“Quentin and I were dating at probably the craziest time for him, which was in between Reservoir Dogs and Pulp Fiction. He was always around. I don’t know if he had suggested it or we had suggested it, but he wanted to be on an episode of the show. He loves sitcoms. We had both done episodes of Golden Palace—not together, but we had each done episodes of The Golden Girls spinoff. He played an Elvis impersonator. And he’s very appreciative of the multi-cam genre, so he really wanted to be a part of it. At that time, we were hanging out all the time. So the writers pitched it and we did an episode that followed the pattern of Pulp Fiction and had a lot of fun. I’m really appreciative that we did that. It’s so ‘90s. It’s like the most ‘90s thing ever.”
On Dave Chappelle calling bisexuality ‘gross’ on his new Netflix special
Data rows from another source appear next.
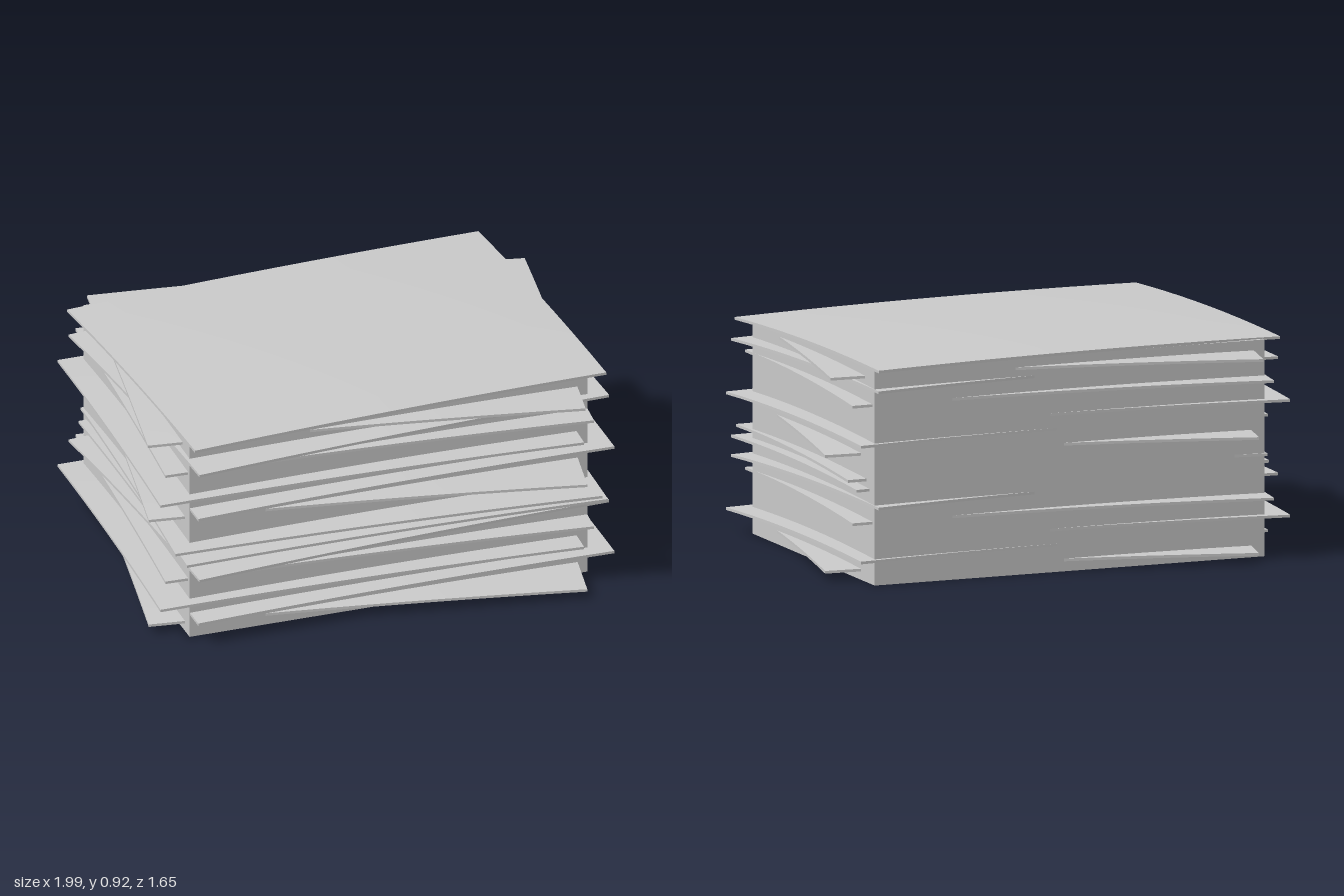
import * as THREE from 'three';

const WIDTH = 1.79, DEPTH = 1.34, THICK = 0.011;
const SAG_X = 0.01, SAG_Z = 0.015;

// One sheet, top centre at y = 0, drooping gently towards its edges
function sheetGeometry() {
  const geo = new THREE.BoxGeometry(WIDTH, THICK, DEPTH, 12, 1, 10);
  geo.translate(0, -THICK / 2, 0);
  const p = geo.attributes.position;
  for (let i = 0; i < p.count; i++) {
    const u = p.getX(i) / (WIDTH / 2), v = p.getZ(i) / (DEPTH / 2);
    p.setY(i, p.getY(i) - SAG_X * u * u - SAG_Z * v * v);
  }
  geo.computeVertexNormals();
  return geo;
}

// Height of the top, x and z of the centre, turn about y; bottom to top
const SHEETS = [
  [0.067, 0, 0.015, -0.17],
  [0.13, 0.035, 0.01, 0.02],
  [0.193, -0.075, 0.005, -0.03],
  [0.28, -0.005, -0.025, -0.07],
  [0.35, -0.003, 0.02, 0.06],
  [0.41, 0.003, 0.055, -0.012],
  [0.446, -0.003, 0.05, -0.055],
  [0.54, 0, 0.015, -0.17],
  [0.603, 0.035, 0.01, 0.02],
  [0.665, -0.075, 0.005, -0.03],
  [0.76, -0.005, -0.025, -0.07],
  [0.825, -0.003, 0.02, 0.06],
  [0.863, 0, -0.02, -0.16],
  [0.915, 0, -0.015, 0.05],
];

export function createModel() {
  const model = new THREE.Group();
  model.name = 'paperStack';
  const material = new THREE.MeshStandardMaterial({ color: 0xcccccc });

  // Solid block of aligned pages
  const core = new THREE.Mesh(new THREE.BoxGeometry(1.7, 0.886, 1.265), material);
  core.name = 'pageBlock';
  core.position.set(0, 0.443, -0.028);
  model.add(core);

  // Loose sheets sticking out of the block
  const geo = sheetGeometry();
  SHEETS.forEach(([y, x, z, turn], i) => {
    const sheet = new THREE.Mesh(geo, material);
    sheet.name = `looseSheet${i + 1}`;
    sheet.position.set(x, y, z);
    sheet.rotation.y = turn;
    model.add(sheet);
  });

  return model;
}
“It’s his truth. And I think there is a hidden truth in there. I think there is a lot of prejudice against bisexuals, even within the LGBTQIA community, because bisexuality, sometimes it’s an identity that we claim when we’re not quite ready to be who we are. That is sometimes people’s prejudice to it, because it’s assumed that it’s a lie. Also it’s assumed that it’s convenient, that we can choose. And then it sort of justifies this idea that being gay is a choice, which is something that’s been used against us for so long. So there’s a lot of biases that are hard to put words to because it lends itself to your own homophobia that exists within the queerness that I am. I really try to exempt myself from homophobia but I realize that it exists within me. I welcome the criticism, because I’ve already been through it. It’s the one part of the gay community where they’re kind of like, eh, they could do without us. I don’t think there’s ever going to be a time when I walk away from being bisexual, that I identify solely as a lesbian or solely as heterosexual. But I also don’t think there are two genders, so there are inherently problems with thinking we are binary. There’s no such thing. Everybody is degrees of gender. So there’s a lot of problems with the B.”
On working with John Travolta and Nicolas Cage in ‘Face/Off’
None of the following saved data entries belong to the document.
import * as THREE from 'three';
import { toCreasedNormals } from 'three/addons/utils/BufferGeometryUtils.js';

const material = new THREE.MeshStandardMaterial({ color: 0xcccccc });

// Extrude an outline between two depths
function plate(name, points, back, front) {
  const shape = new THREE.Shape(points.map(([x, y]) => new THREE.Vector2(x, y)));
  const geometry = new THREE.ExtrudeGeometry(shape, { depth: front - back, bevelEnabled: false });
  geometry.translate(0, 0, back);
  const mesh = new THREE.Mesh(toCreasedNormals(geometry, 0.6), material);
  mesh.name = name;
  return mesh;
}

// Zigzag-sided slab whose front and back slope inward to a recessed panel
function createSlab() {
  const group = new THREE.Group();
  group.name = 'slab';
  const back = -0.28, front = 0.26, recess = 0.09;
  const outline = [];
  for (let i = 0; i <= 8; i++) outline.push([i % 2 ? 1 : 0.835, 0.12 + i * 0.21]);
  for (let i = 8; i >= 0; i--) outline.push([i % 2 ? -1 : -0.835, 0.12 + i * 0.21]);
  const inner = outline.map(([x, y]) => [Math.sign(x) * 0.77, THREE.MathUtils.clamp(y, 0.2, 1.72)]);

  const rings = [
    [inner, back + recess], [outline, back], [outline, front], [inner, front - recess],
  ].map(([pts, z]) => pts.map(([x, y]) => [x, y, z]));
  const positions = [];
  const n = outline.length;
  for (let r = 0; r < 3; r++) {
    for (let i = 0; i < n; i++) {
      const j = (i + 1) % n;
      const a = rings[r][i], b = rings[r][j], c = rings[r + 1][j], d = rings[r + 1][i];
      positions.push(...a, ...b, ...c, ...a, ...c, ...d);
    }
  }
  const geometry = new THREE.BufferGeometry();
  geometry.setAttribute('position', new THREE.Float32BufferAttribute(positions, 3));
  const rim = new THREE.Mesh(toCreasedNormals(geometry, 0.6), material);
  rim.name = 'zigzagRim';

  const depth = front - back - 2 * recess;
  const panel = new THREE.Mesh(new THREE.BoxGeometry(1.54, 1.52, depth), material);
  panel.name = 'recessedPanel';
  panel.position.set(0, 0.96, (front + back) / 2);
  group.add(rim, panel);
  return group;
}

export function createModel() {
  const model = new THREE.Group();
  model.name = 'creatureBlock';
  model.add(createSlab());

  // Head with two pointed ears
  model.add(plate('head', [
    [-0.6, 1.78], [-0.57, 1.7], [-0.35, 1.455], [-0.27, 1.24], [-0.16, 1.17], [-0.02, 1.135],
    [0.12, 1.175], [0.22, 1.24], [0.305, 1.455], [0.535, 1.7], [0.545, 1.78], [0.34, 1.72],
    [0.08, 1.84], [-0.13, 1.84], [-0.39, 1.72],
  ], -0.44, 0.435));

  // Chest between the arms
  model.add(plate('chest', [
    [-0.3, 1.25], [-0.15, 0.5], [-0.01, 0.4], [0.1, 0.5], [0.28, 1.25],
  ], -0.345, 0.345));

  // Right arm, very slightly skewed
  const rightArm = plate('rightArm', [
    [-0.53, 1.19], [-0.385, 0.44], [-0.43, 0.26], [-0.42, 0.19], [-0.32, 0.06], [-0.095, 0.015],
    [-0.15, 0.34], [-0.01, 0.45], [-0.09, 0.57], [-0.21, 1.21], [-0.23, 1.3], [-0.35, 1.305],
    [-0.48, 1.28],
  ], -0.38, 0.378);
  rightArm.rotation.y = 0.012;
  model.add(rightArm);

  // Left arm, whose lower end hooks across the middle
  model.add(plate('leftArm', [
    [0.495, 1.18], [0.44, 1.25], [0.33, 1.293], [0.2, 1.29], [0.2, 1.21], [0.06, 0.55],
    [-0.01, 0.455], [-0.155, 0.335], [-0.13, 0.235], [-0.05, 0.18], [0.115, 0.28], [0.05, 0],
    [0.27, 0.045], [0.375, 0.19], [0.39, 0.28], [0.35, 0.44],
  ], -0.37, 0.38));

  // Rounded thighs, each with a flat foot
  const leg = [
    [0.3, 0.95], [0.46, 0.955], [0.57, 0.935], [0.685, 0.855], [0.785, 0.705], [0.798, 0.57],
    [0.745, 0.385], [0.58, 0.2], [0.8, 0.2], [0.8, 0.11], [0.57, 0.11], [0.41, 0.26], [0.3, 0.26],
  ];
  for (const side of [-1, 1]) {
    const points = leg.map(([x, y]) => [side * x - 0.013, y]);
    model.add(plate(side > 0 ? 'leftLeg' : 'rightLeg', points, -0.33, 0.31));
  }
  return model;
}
“John Travolta and I would eat lunch in his trailer and one time he ate an entire boysenberry pie, a nine-inch boysenberry pie, with a fork, didn’t even cut it in slices. This is following a Beef Wellington. So I would be doing that same kind of eating. Being in his presence is like being in the presence of a king, so you sort of want to do what he does. I ate so much they had to put an elasticized panel in the back of the suit that I wore. And half of the movie, Nicolas Cage was in character, so he really hated us because we were all in the FBI. If you’re in a movie with Nicolas Cage and you’re not on his side then he’s really shitty to you because he’s in character. So half of it he was really shitty to me. He was kind of mean anyway, but I think it was because of the character. He really yelled at me in one scene. He was just lashing out as his character, which I think is OK. I don’t mind.”
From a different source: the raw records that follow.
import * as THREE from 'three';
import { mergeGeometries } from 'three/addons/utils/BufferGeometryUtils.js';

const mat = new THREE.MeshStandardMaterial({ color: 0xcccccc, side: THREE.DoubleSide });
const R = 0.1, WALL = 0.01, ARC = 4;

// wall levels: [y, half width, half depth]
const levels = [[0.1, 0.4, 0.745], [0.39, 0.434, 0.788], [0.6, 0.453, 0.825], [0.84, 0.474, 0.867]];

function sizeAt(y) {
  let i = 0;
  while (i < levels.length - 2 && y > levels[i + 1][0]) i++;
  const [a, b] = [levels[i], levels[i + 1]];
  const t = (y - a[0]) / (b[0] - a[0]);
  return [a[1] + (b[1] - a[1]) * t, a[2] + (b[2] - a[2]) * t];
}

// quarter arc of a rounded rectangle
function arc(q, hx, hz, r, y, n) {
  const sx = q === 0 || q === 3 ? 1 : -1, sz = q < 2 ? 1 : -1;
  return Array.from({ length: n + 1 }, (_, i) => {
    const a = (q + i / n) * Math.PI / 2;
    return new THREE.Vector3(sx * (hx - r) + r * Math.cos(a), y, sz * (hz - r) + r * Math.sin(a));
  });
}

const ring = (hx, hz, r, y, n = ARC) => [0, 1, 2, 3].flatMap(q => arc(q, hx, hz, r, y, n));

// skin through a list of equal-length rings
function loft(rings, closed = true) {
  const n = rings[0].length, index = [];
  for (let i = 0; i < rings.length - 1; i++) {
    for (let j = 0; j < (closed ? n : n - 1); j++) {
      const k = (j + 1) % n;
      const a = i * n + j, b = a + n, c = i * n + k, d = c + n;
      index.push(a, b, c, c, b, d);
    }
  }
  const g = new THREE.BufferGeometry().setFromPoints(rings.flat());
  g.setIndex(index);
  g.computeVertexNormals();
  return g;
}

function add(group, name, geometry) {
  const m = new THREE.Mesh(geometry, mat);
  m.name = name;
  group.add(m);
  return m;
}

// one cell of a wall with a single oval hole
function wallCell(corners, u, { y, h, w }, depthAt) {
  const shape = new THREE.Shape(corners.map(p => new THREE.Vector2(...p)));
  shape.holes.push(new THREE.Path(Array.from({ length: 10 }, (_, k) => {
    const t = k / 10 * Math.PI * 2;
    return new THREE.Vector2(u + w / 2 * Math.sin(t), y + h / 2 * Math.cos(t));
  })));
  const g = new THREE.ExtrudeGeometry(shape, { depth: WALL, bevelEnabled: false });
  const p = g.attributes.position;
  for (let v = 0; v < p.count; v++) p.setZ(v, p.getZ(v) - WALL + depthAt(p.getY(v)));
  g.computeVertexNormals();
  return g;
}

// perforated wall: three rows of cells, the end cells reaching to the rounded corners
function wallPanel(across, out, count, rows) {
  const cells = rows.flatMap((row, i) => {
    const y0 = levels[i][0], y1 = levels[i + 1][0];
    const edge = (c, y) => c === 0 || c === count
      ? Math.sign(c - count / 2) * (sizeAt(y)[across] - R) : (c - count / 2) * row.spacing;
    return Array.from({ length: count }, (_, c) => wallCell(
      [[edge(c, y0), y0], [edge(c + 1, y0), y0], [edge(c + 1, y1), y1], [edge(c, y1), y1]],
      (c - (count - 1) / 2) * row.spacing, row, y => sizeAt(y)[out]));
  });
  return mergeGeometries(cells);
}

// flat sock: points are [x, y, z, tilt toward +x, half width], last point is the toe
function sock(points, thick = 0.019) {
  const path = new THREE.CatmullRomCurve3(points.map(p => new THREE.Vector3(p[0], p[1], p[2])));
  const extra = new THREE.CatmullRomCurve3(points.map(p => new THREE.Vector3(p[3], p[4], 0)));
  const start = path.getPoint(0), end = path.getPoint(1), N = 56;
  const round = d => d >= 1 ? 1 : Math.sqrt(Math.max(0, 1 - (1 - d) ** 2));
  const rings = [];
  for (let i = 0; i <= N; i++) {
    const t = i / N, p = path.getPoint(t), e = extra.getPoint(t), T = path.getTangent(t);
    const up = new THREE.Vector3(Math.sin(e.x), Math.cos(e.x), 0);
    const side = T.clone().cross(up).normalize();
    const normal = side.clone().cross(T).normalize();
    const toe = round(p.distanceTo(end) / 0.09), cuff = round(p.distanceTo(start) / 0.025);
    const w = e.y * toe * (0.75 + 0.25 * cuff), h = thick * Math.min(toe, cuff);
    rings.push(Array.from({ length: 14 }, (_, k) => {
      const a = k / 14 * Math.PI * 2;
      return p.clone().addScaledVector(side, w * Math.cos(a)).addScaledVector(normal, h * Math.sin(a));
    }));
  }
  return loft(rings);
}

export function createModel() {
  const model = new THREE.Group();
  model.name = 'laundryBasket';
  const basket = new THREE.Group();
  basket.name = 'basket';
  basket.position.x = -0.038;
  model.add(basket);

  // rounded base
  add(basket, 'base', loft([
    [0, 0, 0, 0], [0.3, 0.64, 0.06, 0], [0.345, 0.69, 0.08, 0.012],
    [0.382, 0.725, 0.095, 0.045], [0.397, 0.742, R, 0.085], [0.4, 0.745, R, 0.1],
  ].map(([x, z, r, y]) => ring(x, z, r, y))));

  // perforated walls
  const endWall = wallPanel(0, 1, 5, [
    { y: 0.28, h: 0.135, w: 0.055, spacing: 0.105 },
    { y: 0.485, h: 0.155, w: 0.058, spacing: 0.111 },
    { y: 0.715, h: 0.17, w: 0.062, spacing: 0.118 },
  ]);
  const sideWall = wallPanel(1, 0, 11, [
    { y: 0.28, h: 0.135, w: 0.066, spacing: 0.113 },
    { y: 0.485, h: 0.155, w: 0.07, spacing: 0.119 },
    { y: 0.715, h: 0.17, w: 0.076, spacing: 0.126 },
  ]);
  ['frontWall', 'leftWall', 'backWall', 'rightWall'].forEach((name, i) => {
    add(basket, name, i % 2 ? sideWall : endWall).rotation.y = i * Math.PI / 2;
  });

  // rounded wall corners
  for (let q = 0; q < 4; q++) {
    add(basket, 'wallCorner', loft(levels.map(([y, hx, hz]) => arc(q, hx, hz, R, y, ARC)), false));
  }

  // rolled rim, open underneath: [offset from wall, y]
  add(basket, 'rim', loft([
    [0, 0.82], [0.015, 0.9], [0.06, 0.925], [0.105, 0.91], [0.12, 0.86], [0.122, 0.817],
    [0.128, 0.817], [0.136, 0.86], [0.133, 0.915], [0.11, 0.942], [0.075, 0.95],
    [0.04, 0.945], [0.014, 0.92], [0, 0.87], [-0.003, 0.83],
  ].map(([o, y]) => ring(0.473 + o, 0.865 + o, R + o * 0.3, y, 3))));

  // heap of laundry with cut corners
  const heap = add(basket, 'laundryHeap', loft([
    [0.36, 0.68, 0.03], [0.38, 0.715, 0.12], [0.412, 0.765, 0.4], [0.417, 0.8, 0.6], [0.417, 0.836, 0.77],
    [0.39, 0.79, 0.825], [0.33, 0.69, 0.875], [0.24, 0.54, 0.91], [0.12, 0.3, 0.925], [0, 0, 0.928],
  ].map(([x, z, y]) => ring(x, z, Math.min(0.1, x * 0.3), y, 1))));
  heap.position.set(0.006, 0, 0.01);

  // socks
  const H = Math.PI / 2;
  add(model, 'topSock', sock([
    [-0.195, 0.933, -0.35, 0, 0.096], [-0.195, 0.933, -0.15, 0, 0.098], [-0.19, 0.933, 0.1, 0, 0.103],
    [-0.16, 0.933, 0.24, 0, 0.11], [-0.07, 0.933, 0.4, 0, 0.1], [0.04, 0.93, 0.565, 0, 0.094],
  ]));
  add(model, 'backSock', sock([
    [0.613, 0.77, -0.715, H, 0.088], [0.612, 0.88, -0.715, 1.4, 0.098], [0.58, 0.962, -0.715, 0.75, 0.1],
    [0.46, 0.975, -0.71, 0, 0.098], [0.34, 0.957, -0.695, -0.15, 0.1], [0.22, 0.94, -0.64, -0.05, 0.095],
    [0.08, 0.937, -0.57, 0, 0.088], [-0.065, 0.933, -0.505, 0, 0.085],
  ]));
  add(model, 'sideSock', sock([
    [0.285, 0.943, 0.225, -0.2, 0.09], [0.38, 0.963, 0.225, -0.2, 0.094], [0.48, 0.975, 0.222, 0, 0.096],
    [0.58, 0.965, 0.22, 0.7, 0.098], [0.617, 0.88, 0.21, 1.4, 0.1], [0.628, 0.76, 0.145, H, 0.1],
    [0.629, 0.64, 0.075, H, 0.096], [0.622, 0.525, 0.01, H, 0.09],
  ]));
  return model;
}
On the backlash to her 2015 North Korean Golden Globes bit
“It was kind of the early days for cancel culture, so I probably would have been canceled if they put words to it. But we hadn’t codified cancelation yet so I got in right before cancelation was a thing. But I didn’t understand, because I am Korean. They were like, ‘How could you portray a Korean?’ I don’t know. And it was mostly white people [who were offended], which was pretty sad. So I think cancel culture doesn’t help us or political correctness doesn’t help us when it serves to try to intimidate you into invisibility. If an Asian person is doing an Asian character, the accent is acceptable. If it’s who you are, it’s kind of OK. It’s very weird when people get agitated about it. But I had fun.”